I continued past the rugs hung on display.

I traveled down many a blind alley, while strangers offered to help. I ignored their words, as I was certain there would be extortion involved (one of the rules here is not to follow strangers).

It was late in the morning when I finally stepped out onto Rue Bab Debbagh, where they are located.

When you are a white man in Morocco walking down this street, there is only one thing you can want, and this gave me caution. I envisioned myself an easy target for a con artist, and so passed tannery after tannery.

I continued walking, far past this lonely water fountain, looking vaguely like the Tardis in the center of the street.

I kept on until I reached the wall of the Medina, here. I paused for a moment to take this photograph, when a salesman invited me inside so that I could see the tanneries from above. The guidebooks mentioned that they do this, so it seemed marginally less dubious than it sounds. And safer, somehow, than some of the other opportunities that had crossed my path.

From above, this is the tannery sitting aside the wall of the Medina. The photos I had seen featured vats of vivid colors, but this was not the case today. Meh.

I returned down the stairs, and he offered to show his wares. I thought, “fine, I’ll be polite.” Plus they had dromedary leather – I was curious. Being polite was my first mistake.

My second mistake exhibiting more than passing interest. And it all went downhill from there. I said “no.” And he said “we are retuning to the mountains tomorrow so we must sell today. We are offering very good deals.”

And I thought, “He’s handing you a line. Find out what he is charging, so you can say it’s too expensive.” Of course it was way too expensive. So I low-balled him hard, thinking he would laugh in my face and accept the “no.” This wasn’t to be the case. I proffered that my (fictional) fiancé wouldn’t be happy with me spending that kind of money, as it seemed to be an excuse that might work, but nothing. Everything I tried, I just couldn’t get away.

The first salesman handed me off to a second to finish the job. Finally, my will broken, we agreed on a price. It was, just for the record, nowhere near the original price. It was much, much closer to my fictional low-ball price. In the end, I paid less than a quarter of the initial ask, which may be OK, as the guidebooks say to start at a third.

Feeling like a bit of a failure by my ability to stand firm at “no” I returned to the streets in search of the Medersa.
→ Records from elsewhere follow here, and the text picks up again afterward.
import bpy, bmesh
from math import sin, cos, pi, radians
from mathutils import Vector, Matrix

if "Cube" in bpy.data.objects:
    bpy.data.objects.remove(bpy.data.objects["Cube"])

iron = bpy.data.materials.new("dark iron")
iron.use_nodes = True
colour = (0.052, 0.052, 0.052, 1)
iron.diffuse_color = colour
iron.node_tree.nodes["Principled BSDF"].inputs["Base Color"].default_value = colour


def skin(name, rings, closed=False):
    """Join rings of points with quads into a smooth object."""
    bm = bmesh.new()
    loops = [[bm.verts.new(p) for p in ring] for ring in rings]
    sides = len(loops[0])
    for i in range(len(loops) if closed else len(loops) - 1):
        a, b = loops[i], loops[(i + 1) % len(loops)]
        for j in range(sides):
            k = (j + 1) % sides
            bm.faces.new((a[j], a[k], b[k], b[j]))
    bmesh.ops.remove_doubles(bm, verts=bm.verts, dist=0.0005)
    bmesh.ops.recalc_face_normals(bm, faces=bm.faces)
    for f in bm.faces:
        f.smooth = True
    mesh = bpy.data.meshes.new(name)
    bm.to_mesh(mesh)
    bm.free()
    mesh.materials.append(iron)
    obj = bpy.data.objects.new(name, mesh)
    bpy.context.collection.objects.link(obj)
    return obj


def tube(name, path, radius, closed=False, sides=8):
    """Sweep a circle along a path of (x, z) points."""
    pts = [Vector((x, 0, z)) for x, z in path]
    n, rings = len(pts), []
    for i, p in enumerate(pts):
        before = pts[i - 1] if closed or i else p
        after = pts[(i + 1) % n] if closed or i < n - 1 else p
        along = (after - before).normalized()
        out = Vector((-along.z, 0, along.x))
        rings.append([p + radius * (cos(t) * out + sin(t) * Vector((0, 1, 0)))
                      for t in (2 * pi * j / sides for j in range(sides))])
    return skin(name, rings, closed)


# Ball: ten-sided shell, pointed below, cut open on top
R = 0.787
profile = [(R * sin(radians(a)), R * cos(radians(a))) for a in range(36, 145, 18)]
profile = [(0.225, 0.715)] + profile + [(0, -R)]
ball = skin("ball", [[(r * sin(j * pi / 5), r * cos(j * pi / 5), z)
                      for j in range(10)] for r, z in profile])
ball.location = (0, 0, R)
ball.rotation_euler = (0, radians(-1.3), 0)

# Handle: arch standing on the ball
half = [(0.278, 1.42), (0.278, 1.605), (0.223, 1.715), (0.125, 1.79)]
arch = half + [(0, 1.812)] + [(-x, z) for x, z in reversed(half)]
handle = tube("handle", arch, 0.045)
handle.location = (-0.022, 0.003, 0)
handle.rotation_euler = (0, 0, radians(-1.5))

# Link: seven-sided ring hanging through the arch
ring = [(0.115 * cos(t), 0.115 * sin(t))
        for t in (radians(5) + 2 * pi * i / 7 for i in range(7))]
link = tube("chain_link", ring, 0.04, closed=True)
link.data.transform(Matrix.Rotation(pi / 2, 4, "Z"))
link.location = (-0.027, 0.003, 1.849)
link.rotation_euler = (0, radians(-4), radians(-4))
And I got lost again, of course.

I passed this archway and the four beggarwomen at least three more times before I finally found the Medersa. And it was closed, because it’s Friday, and that’s a special day of prayer for Muslims.

And so I sat down eating a pound of roast lamb for lunch (it was the smallest amount they would let me buy – and it was not negotiable!) reflecting on the morning’s experience. I failed to say “no” but in retrospect I’ve been in this situation before – bargaining to leave, and in the end making a purchase. And probably at a reasonable price.

Maybe I can, in fact, haggle. But I only do it well when I’m not trying.

Leave a Reply

Fill in your details below or click an icon to log in:

WordPress.com Logo

You are commenting using your WordPress.com account. Log Out /  Change )

Google+ photo

You are commenting using your Google+ account. Log Out /  Change )

Twitter picture

You are commenting using your Twitter account. Log Out /  Change )

Facebook photo

You are commenting using your Facebook account. Log Out /  Change )

Connecting to %s